In fact, over the past few days, more and more facts have been rising to the surface and when you look at it, the tiger is certainly not to blame and the zoo isn't responsible either. It appears to be idiot kids doing something wrong and catching tiger-related hell for it.

For example, the empty vodka bottle found in the car of the boys, which leads one to believe that their heads were already in stupid mode as the events took place. Even though the police denied this fact, the New York Times reported that two of the boys were carrying slingshots. One witness even came forward and affirmed that taunting took place, saying that two of the mauling victims were "roaring"at the big cats. "They were trying to get that lion's attention. ... The lion was bristling. ... Their behavior was disturbing. They kept doing it." While the witness may not prove the best at discerning between lions and tigers, the witness certainly knows that there was malicious intent and taunting taking place.

Once you've got all of that in your head, can you really find these kids as the "innocent victims" people are claiming them to be?

So then, of course, comes the question of whether or not zoos should be "acceptable" in this new generation. People do have a point in saying that the internet is responsible for conveying a lot of information that didn't used to be so readily available. In the olden days, the only way you could show a child the wonders of the elephant were in books and old National Geographic films complete with creepy film graininess and a boring voiceover. Or you went to a zoo and saw an elephant in real life, usually accompanied by a boring voiceover provided by your zoo tour guide. Now, you can just Google "elephant" and get images, videos and all of the encyclopaedic knowledge in mere seconds.

But I pose the question: Is all that technology really going to convey the magnificence of seeing an elephant in reality?

I, for one, say that it won't. But of course, I was from a generation on the cusp - having to get most of my knowledge the old-fashioned way throughout childhood just so a few years later in my teen years the internet blossomed into what it is today so I can at least attempt a comparison. I've seen elephants in the zoo. And they are BIG. Not as big today as they were when I was relatively smaller, but I've seen all the YouTube and Wikipedia and I have to say that there's no comparison. Hands down, the zoo lets you know what an elephant is REALLY like.

Does it accurately portray an elephant living in the wild? No.

Is it still a real elephant that can instill wonderment in a child and spark the imagination? You bet your ass it is.

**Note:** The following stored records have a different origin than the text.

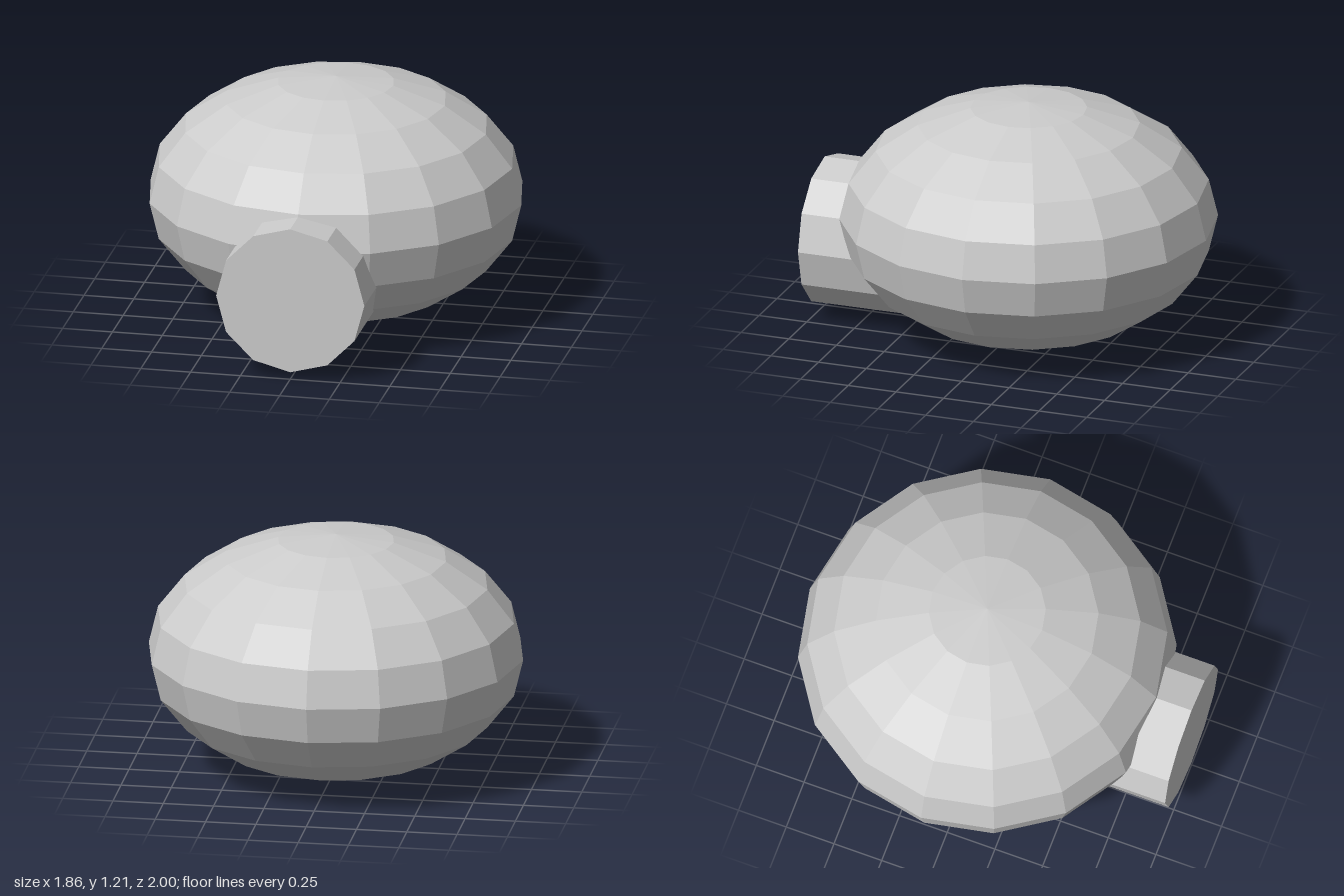
import * as THREE from 'three';

export function createModel() {
  const model = new THREE.Group();
  const material = new THREE.MeshStandardMaterial({ color: 0xcccccc, flatShading: true });

  // Faceted, flattened round body
  const body = new THREE.Mesh(new THREE.SphereGeometry(1, 16, 10).scale(0.93, 0.605, 0.93), material);
  body.name = 'body';
  body.position.set(0, 0.605, -0.07);

  // Twelve-sided capped spout, low on the front
  const front = 1, back = 0.47;
  const spout = new THREE.Mesh(new THREE.CylinderGeometry(0.372, 0.372, front - back, 12).rotateX(Math.PI / 2), material);
  spout.name = 'frontSpout';
  spout.position.set(0, 0.408, (front + back) / 2);

  model.add(body, spout);
  return model;
}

Plus, not only can you learn about the real live animal and what it looks like and even funny things trainers will do with them in a zoo show - you get to learn that animals stink. Say what you will about video versus reality in the sense of children learning about how large the elephant is - only the zoo can accurately convey the information of how much wild animals stink. The poo is the real learning factor, people. And you can't get that from the internet.

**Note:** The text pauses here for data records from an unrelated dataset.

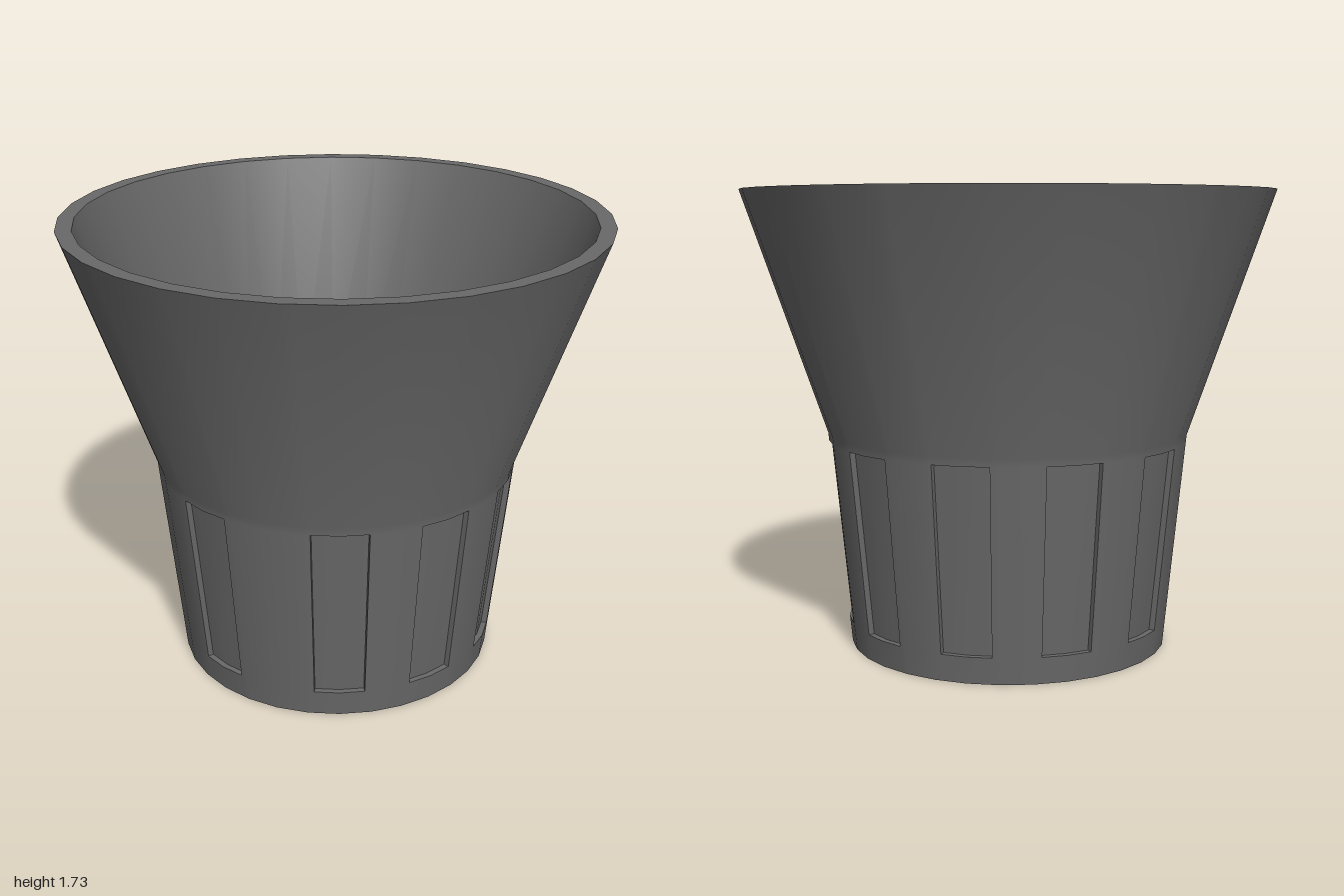
import * as THREE from 'three';
import { toCreasedNormals } from 'three/addons/utils/BufferGeometryUtils.js';

const SIDES = 32, STEP = 360 / SIDES;
const SLOT_HALF = 8.7, SLOT_DEPTH = 0.022, SLOT_LOW = 0.1, SLOT_HIGH = 0.79;
const BASE_R = 0.61, WAIST_R = 0.69, WAIST_Y = 0.82, TOP_Y = 1.73;
const FLOOR_R = 0.588, FLOOR_Y = 0.32;
// facet corners on which the slots are centred
const SLOT_CORNERS = [3, 6, 9, 12, 15, 18, 21, 24, 27, 31];

const wallRadius = (y) => BASE_R + (WAIST_R - BASE_R) * y / WAIST_Y;

// point at an angle in degrees (0 = front) on the 32-sided outline
function ringPoint(angle, [r, y]) {
  const fromMiddle = angle - (Math.floor(angle / STEP + 1e-6) + 0.5) * STEP;
  const rad = THREE.MathUtils.degToRad(angle);
  const k = r * Math.cos(Math.PI / SIDES) / Math.cos(THREE.MathUtils.degToRad(fromMiddle));
  return [k * Math.sin(rad), y, k * Math.cos(rad)];
}

function quadBuilder() {
  const positions = [];
  return {
    quad(a, b, c, d) { positions.push(...a, ...b, ...c, ...a, ...c, ...d); },
    build() {
      const g = new THREE.BufferGeometry();
      g.setAttribute('position', new THREE.Float32BufferAttribute(positions, 3));
      return toCreasedNormals(g, THREE.MathUtils.degToRad(30));
    },
  };
}

// sweep a profile of [radius, height] between two angles
function sweep(out, a0, a1, profile) {
  for (let i = 0; i < profile.length - 1; i++) {
    const p = profile[i], q = profile[i + 1];
    out.quad(ringPoint(a0, p), ringPoint(a1, p), ringPoint(a1, q), ringPoint(a0, q));
  }
}

export function createModel() {
  const group = new THREE.Group();
  const grey = new THREE.MeshStandardMaterial({ color: 0x696969 });
  grey.name = 'dark grey';
  const add = (name, geometry) => {
    const mesh = new THREE.Mesh(geometry, grey);
    mesh.name = name;
    group.add(mesh);
    return mesh;
  };

  // profile pieces
  const lowR = wallRadius(SLOT_LOW), highR = wallRadius(SLOT_HIGH);
  const bottom = [BASE_R, 0], low = [lowR, SLOT_LOW], high = [highR, SLOT_HIGH];
  const lowIn = [lowR - SLOT_DEPTH, SLOT_LOW], highIn = [highR - SLOT_DEPTH, SLOT_HIGH];
  const upper = [[WAIST_R, WAIST_Y], [1, TOP_Y]];
  const lining = [[1, TOP_Y], [0.941, TOP_Y], [0.637, 0.835], [FLOOR_R, FLOOR_Y]];

  // angles: every facet corner plus both edges of every slot
  const angles = [];
  for (let i = 0; i <= SIDES; i++) angles.push(i * STEP);
  for (const c of SLOT_CORNERS) angles.push(c * STEP - SLOT_HALF, c * STEP + SLOT_HALF);
  angles.sort((a, b) => a - b);

  const wall = quadBuilder(), pockets = quadBuilder(), inside = quadBuilder();
  for (let i = 0; i < angles.length - 1; i++) {
    const a0 = angles[i], a1 = angles[i + 1], mid = (a0 + a1) / 2;
    const inSlot = SLOT_CORNERS.some((c) => Math.abs(mid - c * STEP) < SLOT_HALF);
    sweep(wall, a0, a1, [bottom, low]);
    if (inSlot) sweep(pockets, a0, a1, [low, lowIn, highIn, high]);
    else sweep(wall, a0, a1, [low, high]);
    sweep(wall, a0, a1, [high, ...upper]);
  }

  // side walls of the slots
  for (const c of SLOT_CORNERS) {
    const a = c * STEP - SLOT_HALF, b = c * STEP + SLOT_HALF;
    pockets.quad(...[low, lowIn, highIn, high].map((p) => ringPoint(a, p)));
    pockets.quad(...[high, highIn, lowIn, low].map((p) => ringPoint(b, p)));
  }

  // rim and inner wall
  for (let i = 0; i < SIDES; i++) sweep(inside, i * STEP, (i + 1) * STEP, lining);

  add('outerWall', wall.build());
  add('recessedSlots', pockets.build());
  add('rimAndInnerWall', inside.build());

  // inner floor and underside
  const floor = add('innerFloor', new THREE.CircleGeometry(FLOOR_R, SIDES));
  floor.rotation.x = -Math.PI / 2;
  floor.position.y = FLOOR_Y;
  add('underside', new THREE.CircleGeometry(BASE_R, SIDES)).rotation.x = Math.PI / 2;

  return group;
}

All the books and movies and stuff made me wish during my childhood to one day own my very own elephant. One trip to the zoo was all I needed to learn the reality and focus on more sensible goals that offered relatively better odors.

What do you think? Should zoos stay or go?


Travis Erwin said...

"... if you've got the proper training and experience in the profession, you can safely mess with the tigers"

Unless you're anme is Siegfried and Roy.

I actually agree with you. I think zoos are a must for the education and enlightment of the public. They should most definitley stay.

AaronBSam said...

Siegfried and Roy had the training and the experience - which is why we LET them mess with the tigers. They knew the tigers could mess back, but apparently got lazy from all the experiences of the tigers NOT messing back. Lesson learned.

And the lesson is learned for all, which is another important reason to keep zoos around. For these rare instances of animals messing back. With all the press about a tiger mauling and killing kids who were messing with it - don't you think kids will now be LESS likely to mess with tigers? I'd like to think so.

And if they don't, cleaner gene pool for the rest of us!